*EXERCISE AIM*
Reproduce, with no changes, the line that contains "const a = t * turns * Math.PI * 2;" and all the lines that come after it in the records.

*SUPPLIED DATA*

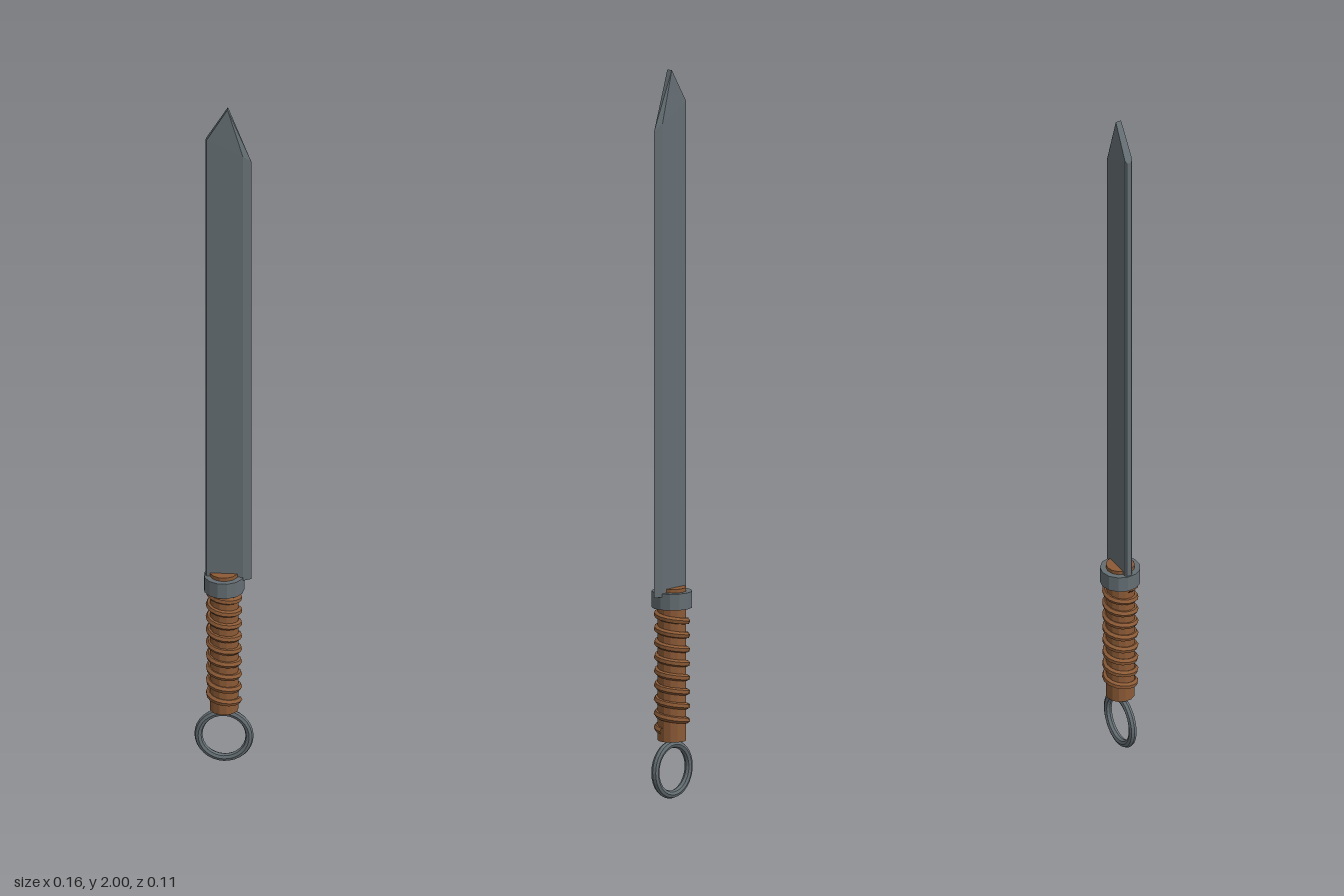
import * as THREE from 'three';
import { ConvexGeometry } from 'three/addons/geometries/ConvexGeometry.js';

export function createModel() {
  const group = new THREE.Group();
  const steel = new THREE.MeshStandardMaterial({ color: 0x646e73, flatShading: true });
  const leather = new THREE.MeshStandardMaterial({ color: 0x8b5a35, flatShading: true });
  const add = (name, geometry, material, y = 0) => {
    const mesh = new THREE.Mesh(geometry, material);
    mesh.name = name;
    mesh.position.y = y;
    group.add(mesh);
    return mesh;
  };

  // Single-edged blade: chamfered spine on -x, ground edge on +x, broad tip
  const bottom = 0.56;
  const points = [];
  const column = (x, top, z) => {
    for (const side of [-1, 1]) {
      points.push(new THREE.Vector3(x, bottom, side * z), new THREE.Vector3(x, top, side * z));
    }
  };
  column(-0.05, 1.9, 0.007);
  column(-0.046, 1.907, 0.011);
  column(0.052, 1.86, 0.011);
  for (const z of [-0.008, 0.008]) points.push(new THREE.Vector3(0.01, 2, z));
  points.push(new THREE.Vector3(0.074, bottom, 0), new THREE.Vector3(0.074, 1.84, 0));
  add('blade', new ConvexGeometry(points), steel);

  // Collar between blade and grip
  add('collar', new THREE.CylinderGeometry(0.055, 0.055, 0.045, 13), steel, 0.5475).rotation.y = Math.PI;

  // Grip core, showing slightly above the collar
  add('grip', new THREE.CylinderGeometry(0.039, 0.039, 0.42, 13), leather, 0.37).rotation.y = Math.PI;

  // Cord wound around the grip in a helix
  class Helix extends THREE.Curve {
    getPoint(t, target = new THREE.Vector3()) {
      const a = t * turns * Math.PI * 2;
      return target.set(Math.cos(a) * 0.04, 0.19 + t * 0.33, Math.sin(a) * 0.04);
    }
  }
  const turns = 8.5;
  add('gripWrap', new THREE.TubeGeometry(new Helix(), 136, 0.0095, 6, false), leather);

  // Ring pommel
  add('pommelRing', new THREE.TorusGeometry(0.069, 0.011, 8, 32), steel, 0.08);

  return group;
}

*EXERCISE RESPONSE*
      const a = t * turns * Math.PI * 2;
      return target.set(Math.cos(a) * 0.04, 0.19 + t * 0.33, Math.sin(a) * 0.04);
    }
  }
  const turns = 8.5;
  add('gripWrap', new THREE.TubeGeometry(new Helix(), 136, 0.0095, 6, false), leather);

  // Ring pommel
  add('pommelRing', new THREE.TorusGeometry(0.069, 0.011, 8, 32), steel, 0.08);

  return group;
}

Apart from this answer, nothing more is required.